(Rendered images with source text)
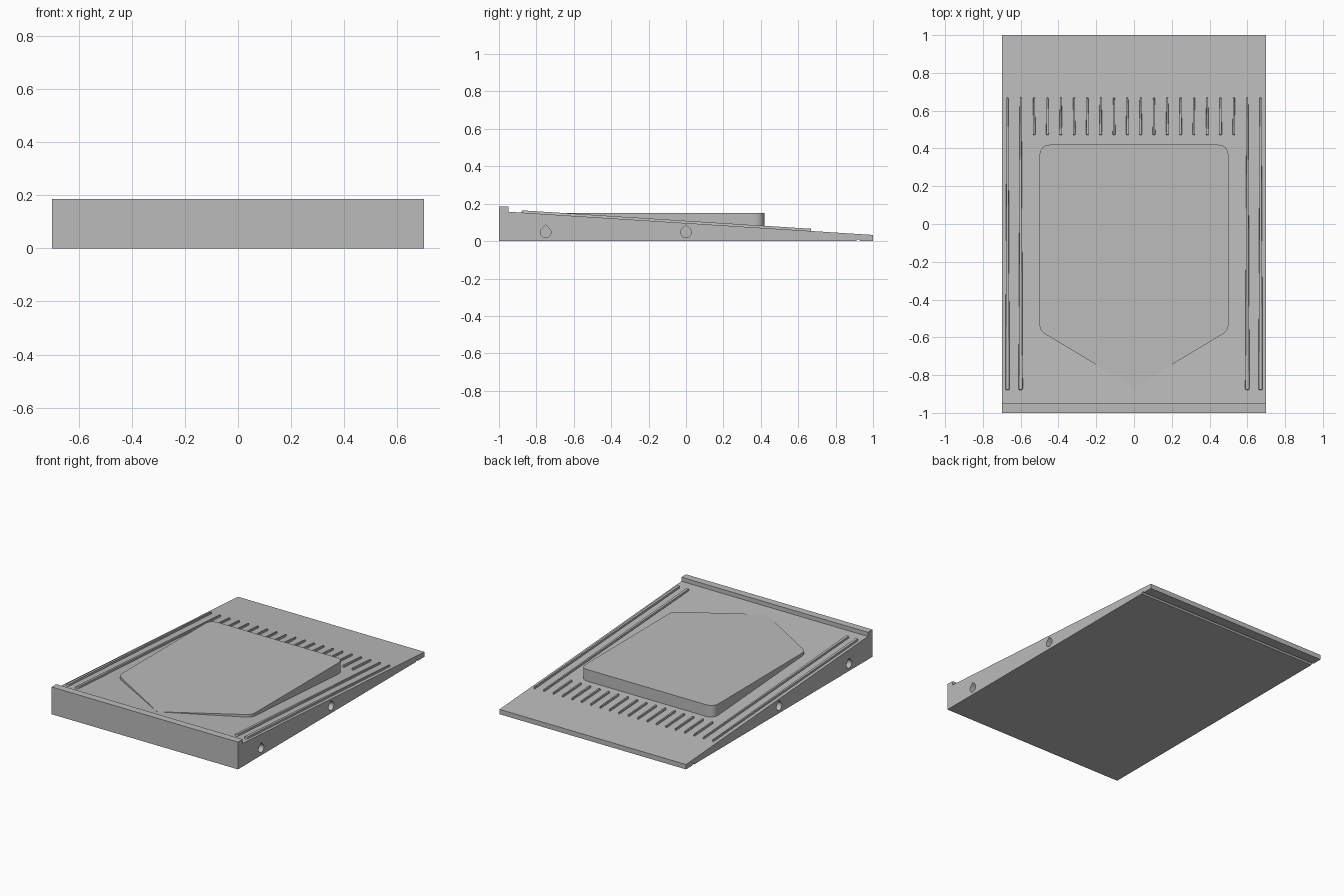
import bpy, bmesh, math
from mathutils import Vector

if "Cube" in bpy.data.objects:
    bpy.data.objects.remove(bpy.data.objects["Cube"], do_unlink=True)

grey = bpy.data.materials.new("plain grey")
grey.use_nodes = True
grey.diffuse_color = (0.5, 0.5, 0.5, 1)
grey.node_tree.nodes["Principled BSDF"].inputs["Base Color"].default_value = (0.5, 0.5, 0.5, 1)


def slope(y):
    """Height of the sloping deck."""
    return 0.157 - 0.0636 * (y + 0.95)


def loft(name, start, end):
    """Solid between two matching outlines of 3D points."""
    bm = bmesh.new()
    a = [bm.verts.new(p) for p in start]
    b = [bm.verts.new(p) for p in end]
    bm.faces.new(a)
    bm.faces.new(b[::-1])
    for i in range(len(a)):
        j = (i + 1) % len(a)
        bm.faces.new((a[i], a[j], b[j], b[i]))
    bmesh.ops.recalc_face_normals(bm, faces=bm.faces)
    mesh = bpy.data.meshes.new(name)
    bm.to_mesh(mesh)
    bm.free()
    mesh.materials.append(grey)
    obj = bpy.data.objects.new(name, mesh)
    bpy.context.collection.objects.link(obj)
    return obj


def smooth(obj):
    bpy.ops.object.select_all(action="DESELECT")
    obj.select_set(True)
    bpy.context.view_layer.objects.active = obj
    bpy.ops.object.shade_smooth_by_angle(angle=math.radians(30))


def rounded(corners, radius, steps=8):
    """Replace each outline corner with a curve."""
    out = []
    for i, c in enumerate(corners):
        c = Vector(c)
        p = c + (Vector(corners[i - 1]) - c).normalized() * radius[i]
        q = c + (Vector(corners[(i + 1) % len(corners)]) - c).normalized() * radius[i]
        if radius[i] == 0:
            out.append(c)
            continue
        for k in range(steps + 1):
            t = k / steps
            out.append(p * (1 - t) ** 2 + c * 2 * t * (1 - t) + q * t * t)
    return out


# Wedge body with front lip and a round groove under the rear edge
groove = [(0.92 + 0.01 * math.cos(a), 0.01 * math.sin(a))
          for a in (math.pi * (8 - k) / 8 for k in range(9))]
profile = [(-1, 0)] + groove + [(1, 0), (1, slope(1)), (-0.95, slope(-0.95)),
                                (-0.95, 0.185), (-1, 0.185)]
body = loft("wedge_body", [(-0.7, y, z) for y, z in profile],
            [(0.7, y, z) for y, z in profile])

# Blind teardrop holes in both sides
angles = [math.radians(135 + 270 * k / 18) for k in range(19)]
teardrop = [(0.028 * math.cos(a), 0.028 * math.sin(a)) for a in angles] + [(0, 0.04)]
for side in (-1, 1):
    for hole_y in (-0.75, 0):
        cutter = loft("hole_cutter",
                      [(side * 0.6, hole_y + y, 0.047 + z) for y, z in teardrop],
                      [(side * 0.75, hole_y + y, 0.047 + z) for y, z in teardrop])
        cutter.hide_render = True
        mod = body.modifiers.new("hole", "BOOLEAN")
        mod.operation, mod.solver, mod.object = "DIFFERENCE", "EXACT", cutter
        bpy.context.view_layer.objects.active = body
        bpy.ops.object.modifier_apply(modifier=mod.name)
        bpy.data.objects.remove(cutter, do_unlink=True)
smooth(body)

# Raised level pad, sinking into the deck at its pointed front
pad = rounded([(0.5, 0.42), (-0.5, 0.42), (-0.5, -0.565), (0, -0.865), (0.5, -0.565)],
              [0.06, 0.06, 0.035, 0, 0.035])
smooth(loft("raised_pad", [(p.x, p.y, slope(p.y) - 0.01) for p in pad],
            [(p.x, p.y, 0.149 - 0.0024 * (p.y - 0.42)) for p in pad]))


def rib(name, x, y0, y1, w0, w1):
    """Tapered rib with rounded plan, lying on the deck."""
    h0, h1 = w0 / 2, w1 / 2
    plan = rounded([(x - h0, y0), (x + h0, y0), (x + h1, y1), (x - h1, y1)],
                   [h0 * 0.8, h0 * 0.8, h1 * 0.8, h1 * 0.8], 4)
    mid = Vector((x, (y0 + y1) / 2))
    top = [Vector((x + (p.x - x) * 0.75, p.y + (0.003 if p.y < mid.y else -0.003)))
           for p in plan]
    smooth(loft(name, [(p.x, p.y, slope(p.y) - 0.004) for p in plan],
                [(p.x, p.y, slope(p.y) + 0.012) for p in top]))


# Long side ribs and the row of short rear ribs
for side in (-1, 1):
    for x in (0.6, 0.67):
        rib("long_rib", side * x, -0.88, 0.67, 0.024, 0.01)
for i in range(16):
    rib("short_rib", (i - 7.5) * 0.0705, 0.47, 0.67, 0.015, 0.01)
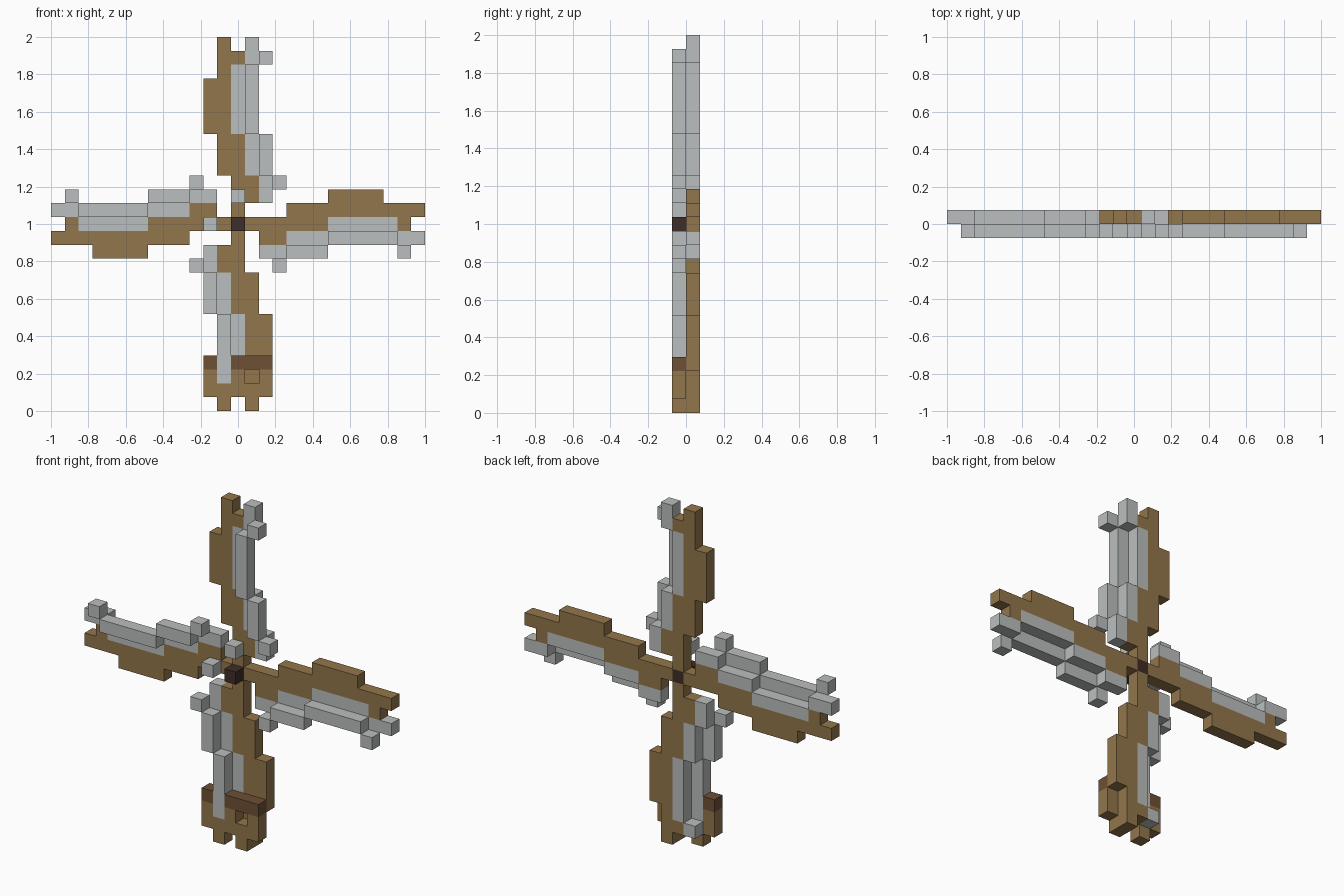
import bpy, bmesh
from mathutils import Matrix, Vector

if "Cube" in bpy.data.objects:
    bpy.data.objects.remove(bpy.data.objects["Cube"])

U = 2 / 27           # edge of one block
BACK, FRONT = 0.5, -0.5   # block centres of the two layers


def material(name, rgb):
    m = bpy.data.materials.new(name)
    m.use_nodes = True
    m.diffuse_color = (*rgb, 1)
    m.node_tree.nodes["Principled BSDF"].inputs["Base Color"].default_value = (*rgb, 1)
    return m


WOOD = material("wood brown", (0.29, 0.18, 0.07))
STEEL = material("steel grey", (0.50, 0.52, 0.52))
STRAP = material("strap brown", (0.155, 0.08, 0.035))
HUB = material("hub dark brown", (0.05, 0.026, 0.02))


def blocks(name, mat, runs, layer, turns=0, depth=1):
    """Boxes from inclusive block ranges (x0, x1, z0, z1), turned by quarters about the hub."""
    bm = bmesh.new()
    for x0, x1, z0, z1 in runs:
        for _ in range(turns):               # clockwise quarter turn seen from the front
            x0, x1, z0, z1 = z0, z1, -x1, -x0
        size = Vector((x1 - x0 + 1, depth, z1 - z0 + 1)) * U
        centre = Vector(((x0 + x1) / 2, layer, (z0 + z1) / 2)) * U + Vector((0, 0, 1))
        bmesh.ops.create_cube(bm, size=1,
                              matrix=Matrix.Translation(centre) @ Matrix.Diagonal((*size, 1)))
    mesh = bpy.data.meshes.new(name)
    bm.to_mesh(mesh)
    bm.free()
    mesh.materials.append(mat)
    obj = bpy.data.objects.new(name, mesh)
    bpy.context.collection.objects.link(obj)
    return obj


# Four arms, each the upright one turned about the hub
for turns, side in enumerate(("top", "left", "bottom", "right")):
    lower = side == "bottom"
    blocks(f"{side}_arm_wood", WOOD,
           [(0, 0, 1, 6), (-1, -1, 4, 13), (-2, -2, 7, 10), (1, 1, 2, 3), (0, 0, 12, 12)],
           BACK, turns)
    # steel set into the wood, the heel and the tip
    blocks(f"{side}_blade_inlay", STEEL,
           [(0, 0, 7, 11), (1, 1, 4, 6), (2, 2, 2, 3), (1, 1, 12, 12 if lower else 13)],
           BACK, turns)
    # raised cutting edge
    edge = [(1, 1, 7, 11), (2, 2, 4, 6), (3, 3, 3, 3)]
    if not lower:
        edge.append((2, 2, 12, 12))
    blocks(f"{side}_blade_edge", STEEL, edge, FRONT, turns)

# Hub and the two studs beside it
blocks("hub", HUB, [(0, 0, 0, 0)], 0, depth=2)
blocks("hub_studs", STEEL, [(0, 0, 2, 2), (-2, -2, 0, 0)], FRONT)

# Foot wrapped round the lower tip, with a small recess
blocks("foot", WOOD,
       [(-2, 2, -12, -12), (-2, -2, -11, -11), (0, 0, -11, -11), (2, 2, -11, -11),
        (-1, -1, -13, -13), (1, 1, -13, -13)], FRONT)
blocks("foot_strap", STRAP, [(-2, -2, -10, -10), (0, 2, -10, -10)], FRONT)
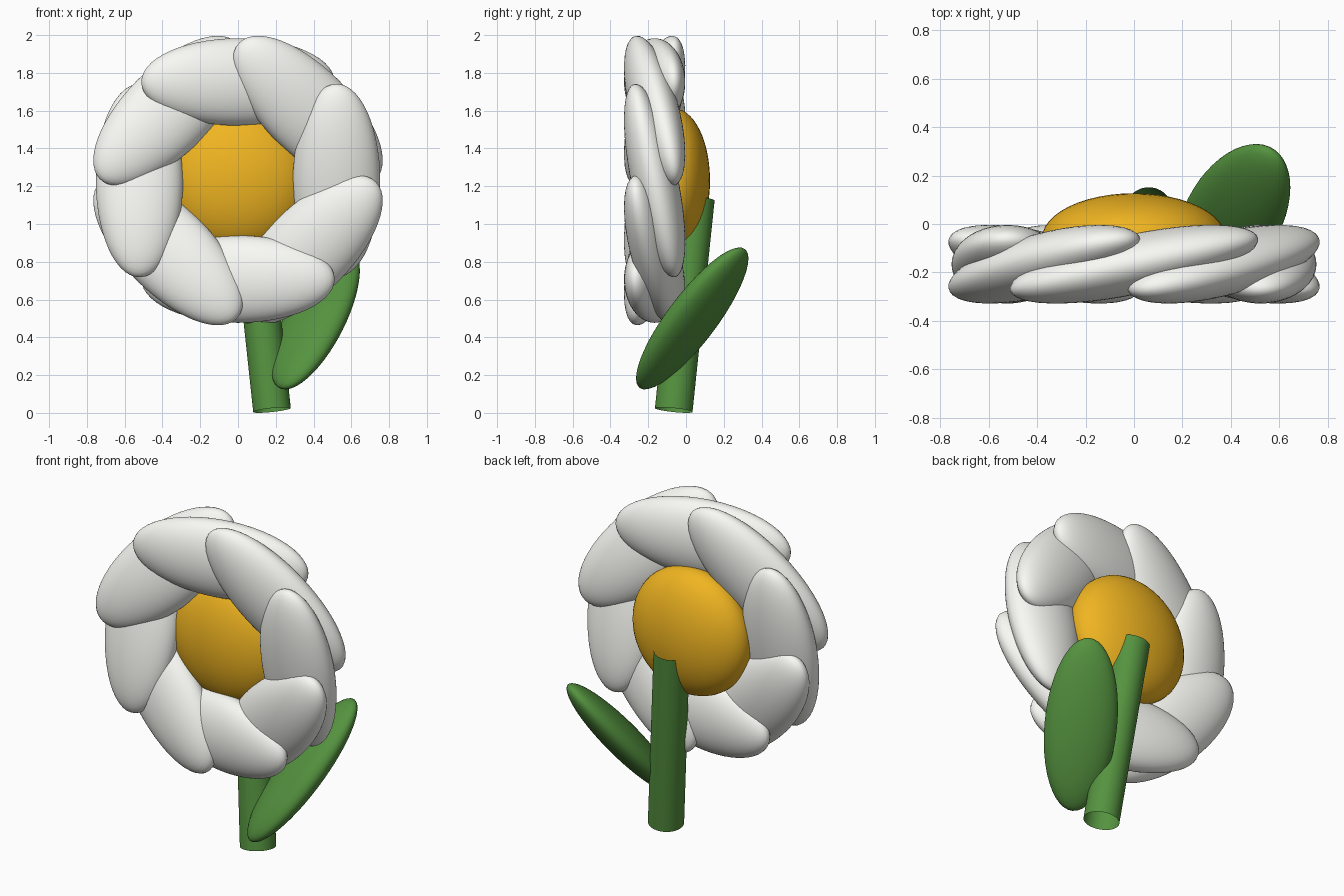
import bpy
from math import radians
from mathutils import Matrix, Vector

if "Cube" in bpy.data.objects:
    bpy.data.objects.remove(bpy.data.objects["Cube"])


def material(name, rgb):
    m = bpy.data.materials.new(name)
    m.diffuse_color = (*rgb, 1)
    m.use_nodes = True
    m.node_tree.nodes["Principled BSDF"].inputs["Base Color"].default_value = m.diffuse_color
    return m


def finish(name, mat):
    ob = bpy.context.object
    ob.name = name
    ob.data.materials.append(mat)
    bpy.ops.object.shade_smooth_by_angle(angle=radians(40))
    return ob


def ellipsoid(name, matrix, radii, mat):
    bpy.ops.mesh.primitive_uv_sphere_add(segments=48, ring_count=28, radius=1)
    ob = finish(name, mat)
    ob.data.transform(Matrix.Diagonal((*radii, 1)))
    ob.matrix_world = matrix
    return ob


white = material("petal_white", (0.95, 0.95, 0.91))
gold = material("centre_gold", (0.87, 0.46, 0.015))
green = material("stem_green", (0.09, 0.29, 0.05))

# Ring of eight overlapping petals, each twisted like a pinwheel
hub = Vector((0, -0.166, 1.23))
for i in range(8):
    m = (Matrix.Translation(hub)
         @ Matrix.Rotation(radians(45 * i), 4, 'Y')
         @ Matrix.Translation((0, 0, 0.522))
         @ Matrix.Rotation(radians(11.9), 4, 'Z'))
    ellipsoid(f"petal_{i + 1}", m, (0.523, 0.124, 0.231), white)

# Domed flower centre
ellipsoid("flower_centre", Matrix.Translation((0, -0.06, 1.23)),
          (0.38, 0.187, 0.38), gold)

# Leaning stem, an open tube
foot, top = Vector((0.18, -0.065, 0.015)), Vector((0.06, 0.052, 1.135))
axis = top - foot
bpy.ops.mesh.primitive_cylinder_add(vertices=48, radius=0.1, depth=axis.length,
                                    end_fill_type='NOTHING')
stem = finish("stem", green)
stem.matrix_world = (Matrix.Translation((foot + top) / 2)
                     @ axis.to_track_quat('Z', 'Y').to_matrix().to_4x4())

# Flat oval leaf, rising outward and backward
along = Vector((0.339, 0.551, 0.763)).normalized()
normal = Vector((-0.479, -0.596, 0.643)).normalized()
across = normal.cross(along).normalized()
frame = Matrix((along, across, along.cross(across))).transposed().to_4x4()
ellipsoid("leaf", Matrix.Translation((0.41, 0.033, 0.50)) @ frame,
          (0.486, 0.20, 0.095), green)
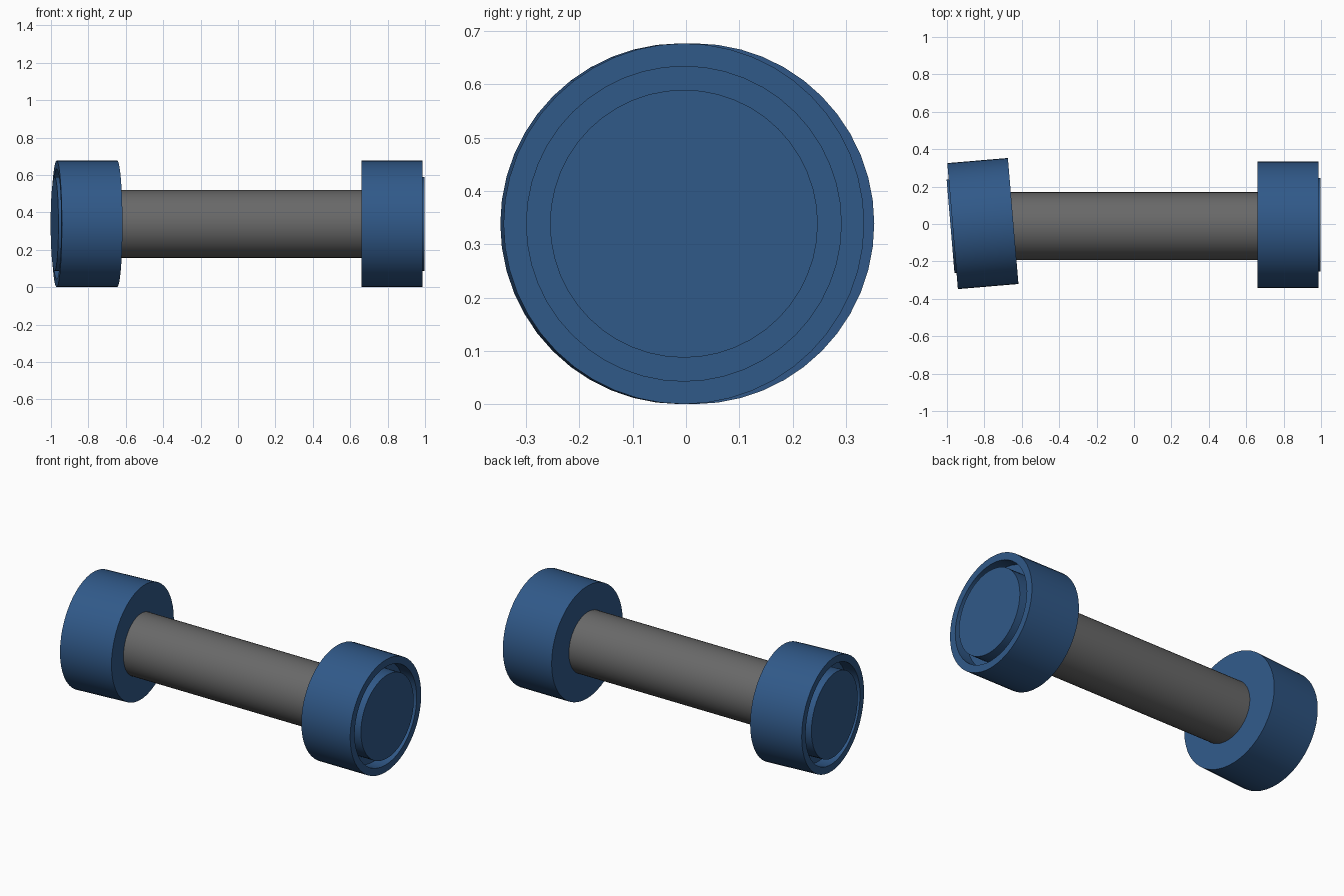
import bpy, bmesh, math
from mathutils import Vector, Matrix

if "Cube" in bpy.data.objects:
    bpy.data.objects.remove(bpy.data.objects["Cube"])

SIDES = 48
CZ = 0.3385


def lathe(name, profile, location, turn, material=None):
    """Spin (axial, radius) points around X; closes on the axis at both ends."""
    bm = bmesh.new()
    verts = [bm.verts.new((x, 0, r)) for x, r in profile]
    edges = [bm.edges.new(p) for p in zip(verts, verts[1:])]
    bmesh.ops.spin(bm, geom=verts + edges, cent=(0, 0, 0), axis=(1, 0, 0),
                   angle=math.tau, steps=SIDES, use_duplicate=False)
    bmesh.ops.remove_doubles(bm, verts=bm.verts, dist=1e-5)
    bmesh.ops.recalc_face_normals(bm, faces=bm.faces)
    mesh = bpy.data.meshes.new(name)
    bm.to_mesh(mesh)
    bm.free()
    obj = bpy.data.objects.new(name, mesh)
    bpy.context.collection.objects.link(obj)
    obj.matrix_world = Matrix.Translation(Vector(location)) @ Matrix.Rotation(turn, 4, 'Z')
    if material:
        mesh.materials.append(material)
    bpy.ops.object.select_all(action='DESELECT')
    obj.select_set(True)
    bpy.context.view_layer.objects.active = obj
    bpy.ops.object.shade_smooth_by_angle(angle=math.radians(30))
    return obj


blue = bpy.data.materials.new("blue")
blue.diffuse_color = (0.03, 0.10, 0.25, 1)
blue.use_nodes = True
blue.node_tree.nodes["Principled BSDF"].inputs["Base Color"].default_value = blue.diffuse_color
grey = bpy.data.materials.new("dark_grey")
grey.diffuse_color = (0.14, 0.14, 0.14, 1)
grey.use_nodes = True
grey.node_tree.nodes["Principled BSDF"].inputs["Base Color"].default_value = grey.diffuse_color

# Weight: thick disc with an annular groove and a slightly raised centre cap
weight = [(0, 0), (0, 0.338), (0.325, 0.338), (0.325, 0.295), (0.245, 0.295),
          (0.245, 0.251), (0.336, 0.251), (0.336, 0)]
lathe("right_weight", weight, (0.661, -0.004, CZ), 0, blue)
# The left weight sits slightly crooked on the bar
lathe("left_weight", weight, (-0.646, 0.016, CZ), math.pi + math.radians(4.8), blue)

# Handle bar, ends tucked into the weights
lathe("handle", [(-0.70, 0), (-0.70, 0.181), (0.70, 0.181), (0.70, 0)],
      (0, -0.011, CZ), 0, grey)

### PROBLEM REQUIREMENTS:
Wherever the string "True" is found in the entries, copy the line it sits in.

### SOLUTION FOR THIS EXERCISE:
    bpy.data.objects.remove(bpy.data.objects["Cube"], do_unlink=True)
grey.use_nodes = True
    obj.select_set(True)
        cutter.hide_render = True
        bpy.data.objects.remove(cutter, do_unlink=True)
    m.use_nodes = True
    m.use_nodes = True
    obj.select_set(True)
blue.use_nodes = True
grey.use_nodes = True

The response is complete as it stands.